#### [Material for the task]
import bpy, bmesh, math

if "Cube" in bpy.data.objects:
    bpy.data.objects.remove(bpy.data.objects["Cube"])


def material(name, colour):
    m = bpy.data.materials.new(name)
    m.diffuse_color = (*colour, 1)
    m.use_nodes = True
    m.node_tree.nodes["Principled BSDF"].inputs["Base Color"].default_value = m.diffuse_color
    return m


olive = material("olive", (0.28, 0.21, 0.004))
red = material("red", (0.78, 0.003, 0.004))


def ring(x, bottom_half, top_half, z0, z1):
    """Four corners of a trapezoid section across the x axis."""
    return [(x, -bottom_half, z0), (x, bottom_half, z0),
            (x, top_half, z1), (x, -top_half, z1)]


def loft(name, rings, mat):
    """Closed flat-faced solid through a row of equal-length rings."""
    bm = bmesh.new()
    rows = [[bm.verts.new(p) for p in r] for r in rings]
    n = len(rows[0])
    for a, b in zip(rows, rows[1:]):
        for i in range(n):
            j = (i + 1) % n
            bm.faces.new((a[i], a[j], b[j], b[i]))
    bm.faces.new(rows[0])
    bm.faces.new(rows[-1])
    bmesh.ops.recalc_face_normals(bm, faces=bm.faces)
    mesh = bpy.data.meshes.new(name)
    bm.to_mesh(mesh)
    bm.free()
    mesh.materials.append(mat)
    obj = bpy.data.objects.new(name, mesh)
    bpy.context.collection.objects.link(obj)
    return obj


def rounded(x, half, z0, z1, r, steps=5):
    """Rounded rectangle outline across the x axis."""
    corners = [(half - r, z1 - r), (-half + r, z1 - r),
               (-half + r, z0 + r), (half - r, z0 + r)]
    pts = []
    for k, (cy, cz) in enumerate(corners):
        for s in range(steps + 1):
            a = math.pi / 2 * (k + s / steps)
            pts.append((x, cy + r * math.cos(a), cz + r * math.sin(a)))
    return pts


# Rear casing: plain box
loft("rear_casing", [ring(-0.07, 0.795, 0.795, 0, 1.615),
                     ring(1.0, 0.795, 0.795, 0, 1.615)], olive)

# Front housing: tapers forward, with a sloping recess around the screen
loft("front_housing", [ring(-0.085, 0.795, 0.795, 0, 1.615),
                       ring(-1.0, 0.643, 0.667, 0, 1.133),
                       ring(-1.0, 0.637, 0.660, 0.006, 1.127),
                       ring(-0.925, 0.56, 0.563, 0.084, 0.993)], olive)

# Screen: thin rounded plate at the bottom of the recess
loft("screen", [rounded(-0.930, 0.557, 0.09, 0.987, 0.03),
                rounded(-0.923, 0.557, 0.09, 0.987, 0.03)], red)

#### [Problem requirements]
For this exercise, gather every line of the data that contains the word "return".

#### [Solution below]
    return m
    return [(x, -bottom_half, z0), (x, bottom_half, z0),
    return obj
    return pts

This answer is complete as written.